Doctoral Programs

Doctor of Nursing Practice, Nurse Anesthesia (BSN-DNP)

A CRNA is an advanced practice registered nurse that has received at least a Master’s degree related to the practice of nurse anesthesia. USF’s BSN-DNP Nurse Anesthesia Program is a three year (36 month) program. Students must complete their coursework in continuous, full time enrollment.

Post-MSN Doctor of Nursing Practice

The Post-MSN DNP program is for graduates of MSN programs wishing to complete a practice doctorate in Nursing. USF’s Post MSN-DNP is a two year (24 month) program. Students must complete their coursework in continuous, part-time enrollment. Our classes are offered in a hybrid format, which gives you flexibility to continue working while you earn your degree.

Student Learning Outcomes

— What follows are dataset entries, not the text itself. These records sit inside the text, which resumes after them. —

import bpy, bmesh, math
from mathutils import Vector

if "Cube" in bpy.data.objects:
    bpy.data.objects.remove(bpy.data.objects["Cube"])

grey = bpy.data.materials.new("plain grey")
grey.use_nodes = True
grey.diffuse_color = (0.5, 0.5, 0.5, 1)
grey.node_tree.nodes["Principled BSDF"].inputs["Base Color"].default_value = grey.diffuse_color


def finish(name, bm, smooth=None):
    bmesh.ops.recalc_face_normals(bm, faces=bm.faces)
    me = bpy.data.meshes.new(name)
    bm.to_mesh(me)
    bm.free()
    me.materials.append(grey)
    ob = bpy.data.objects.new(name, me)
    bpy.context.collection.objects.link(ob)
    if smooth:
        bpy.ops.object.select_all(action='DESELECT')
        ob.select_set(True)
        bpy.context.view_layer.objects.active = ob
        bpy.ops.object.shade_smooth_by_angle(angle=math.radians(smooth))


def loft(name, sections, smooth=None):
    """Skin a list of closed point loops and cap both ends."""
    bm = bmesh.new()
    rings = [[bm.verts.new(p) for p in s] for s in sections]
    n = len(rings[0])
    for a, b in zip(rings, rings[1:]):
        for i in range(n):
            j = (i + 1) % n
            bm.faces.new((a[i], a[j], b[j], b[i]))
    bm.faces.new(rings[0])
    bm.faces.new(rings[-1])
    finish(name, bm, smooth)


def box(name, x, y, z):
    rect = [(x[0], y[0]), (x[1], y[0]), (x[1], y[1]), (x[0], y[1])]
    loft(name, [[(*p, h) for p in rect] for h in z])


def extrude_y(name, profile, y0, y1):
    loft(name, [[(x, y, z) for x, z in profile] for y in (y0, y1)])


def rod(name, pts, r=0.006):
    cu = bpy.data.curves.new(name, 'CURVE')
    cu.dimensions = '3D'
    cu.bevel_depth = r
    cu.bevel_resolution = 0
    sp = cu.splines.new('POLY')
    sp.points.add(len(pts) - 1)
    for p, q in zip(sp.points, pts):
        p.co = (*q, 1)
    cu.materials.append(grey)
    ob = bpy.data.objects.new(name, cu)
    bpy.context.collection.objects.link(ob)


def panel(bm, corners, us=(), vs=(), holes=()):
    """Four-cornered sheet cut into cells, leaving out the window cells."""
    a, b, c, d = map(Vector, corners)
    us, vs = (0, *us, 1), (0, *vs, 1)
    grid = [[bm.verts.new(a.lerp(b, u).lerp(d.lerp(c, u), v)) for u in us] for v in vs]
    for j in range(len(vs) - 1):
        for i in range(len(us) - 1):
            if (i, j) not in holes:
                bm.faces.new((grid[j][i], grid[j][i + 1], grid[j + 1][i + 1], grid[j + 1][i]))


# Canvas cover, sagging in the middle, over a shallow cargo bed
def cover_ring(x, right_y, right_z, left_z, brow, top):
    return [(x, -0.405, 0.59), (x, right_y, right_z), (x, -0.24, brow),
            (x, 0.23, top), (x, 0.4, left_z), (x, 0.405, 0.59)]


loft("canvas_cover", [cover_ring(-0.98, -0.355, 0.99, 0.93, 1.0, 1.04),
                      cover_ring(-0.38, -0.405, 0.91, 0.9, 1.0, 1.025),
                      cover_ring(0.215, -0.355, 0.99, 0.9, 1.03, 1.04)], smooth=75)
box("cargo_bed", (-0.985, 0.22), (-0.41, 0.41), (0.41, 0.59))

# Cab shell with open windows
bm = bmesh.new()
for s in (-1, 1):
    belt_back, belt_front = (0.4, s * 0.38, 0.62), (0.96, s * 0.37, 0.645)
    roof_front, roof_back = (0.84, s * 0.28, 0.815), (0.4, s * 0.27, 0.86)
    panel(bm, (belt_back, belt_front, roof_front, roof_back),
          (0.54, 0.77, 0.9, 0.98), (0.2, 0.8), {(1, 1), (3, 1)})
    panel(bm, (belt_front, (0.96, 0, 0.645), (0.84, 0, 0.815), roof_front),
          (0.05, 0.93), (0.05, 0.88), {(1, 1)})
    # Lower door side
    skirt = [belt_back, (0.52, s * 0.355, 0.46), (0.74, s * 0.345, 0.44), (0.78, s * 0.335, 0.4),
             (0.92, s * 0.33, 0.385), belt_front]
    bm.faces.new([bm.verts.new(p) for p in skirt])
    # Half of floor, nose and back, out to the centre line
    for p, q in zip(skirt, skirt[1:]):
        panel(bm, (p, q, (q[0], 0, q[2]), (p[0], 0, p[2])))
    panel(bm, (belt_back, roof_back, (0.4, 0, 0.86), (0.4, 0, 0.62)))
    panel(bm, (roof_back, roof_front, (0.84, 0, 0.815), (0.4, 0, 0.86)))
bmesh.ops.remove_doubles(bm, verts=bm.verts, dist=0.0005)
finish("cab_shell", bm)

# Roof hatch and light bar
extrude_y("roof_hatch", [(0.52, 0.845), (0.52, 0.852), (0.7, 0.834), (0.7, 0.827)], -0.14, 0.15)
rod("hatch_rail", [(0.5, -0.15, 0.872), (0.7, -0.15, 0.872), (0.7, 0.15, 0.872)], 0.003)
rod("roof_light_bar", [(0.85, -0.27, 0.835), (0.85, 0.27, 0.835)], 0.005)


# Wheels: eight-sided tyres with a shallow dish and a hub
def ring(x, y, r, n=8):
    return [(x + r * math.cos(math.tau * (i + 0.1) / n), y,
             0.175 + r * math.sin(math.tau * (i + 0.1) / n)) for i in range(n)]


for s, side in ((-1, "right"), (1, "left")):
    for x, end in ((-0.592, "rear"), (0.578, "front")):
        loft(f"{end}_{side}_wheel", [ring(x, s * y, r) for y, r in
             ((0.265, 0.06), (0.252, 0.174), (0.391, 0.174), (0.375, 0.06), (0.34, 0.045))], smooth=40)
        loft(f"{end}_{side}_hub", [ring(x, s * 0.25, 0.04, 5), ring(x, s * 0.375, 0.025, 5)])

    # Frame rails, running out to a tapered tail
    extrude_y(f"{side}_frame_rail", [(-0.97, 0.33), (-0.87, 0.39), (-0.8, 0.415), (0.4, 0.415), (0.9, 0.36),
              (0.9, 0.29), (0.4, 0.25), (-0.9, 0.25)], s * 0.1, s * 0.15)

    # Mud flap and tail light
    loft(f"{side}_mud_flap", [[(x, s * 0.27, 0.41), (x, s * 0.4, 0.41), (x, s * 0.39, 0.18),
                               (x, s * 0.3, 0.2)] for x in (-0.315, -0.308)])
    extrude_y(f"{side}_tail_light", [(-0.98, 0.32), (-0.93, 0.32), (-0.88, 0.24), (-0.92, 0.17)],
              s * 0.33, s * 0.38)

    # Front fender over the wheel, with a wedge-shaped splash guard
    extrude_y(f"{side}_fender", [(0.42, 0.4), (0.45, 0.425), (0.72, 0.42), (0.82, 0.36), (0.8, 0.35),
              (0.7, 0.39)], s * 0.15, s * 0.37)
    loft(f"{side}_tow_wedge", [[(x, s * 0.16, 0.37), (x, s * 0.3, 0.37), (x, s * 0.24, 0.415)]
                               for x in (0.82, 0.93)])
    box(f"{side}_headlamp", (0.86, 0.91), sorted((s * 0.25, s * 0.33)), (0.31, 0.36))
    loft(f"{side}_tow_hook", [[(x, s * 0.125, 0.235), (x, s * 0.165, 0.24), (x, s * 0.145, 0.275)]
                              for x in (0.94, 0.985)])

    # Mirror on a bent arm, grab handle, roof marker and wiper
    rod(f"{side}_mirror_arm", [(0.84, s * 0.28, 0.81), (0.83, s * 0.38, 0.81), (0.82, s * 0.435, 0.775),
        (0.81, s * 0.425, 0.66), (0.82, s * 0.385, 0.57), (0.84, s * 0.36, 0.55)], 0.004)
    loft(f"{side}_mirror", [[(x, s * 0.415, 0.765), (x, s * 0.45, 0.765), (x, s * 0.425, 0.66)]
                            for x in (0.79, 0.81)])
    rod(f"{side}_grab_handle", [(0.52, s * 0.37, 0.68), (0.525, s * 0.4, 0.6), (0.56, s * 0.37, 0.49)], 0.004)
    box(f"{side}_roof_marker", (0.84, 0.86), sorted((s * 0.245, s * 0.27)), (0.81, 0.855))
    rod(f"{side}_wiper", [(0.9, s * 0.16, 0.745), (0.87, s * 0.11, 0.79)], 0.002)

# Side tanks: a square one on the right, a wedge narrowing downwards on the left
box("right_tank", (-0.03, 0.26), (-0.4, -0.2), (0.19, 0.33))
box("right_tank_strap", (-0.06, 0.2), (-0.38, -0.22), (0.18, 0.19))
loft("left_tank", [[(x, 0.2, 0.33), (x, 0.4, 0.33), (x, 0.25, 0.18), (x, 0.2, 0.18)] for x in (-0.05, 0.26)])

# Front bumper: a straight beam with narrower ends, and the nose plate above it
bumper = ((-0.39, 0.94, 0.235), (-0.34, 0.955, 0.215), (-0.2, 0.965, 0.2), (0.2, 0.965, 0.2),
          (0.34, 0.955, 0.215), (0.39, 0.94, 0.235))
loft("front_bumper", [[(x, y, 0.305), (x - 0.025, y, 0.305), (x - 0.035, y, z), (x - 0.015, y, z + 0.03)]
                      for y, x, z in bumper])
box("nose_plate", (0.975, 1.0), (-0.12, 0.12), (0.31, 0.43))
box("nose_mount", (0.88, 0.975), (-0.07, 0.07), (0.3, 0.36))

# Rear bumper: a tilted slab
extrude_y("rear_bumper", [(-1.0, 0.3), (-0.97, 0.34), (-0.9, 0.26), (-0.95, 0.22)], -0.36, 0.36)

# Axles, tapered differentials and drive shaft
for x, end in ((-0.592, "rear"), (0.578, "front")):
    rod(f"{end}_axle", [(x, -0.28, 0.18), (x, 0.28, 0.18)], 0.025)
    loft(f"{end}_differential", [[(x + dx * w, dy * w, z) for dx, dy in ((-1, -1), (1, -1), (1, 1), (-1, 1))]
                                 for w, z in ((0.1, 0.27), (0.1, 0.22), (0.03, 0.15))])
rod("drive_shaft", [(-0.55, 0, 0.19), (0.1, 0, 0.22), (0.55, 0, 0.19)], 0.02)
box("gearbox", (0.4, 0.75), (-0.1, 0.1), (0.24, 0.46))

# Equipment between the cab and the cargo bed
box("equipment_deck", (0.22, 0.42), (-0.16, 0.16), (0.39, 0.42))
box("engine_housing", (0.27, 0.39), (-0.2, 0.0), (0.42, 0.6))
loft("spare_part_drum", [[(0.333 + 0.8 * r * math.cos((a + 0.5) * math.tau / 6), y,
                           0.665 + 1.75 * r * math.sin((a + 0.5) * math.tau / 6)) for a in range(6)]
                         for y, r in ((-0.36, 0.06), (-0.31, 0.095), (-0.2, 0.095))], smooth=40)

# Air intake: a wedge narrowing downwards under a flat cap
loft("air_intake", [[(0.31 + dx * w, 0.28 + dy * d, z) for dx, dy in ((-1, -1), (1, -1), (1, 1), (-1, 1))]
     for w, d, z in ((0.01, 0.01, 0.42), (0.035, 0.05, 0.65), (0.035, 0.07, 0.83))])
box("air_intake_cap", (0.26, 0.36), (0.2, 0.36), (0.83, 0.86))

  • Integrate Franciscan principles and holistic, evidenced based nursing care into advanced practice nursing appropriate to area of specialization (for CRNA students, this includes all elements of COA Standard D: Graduate Standards).
  • Synthesize current and emerging science and theories from nursing and other disciplines in the application and evaluation of advanced nursing practice to benefit individuals across the lifespan, aggregates, communities, and health care systems.
  • Serve in an advanced leadership role to transform nursing practice in complex systems considering cultural, political, organizational and economic implications.
  • Improve patient and population health outcomes by cultivating interprofessional networks that support mentorship, knowledge development, shared decision-making and professional growth.
  • Analyze health policy initiatives that improve cost-effective healthcare delivery, advocate for vulnerable patient populations, and promote nursing practice.
  • Utilize information and technology to manage knowledge, mitigate error, collaborate with interdisciplinary teams, and improve patient and population health outcomes local to global.
  • Promote the translation of research in nursing practice through continuous scholarship and disseminate research evidence that improves health outcomes in a variety of populations, clinical settings, and systems.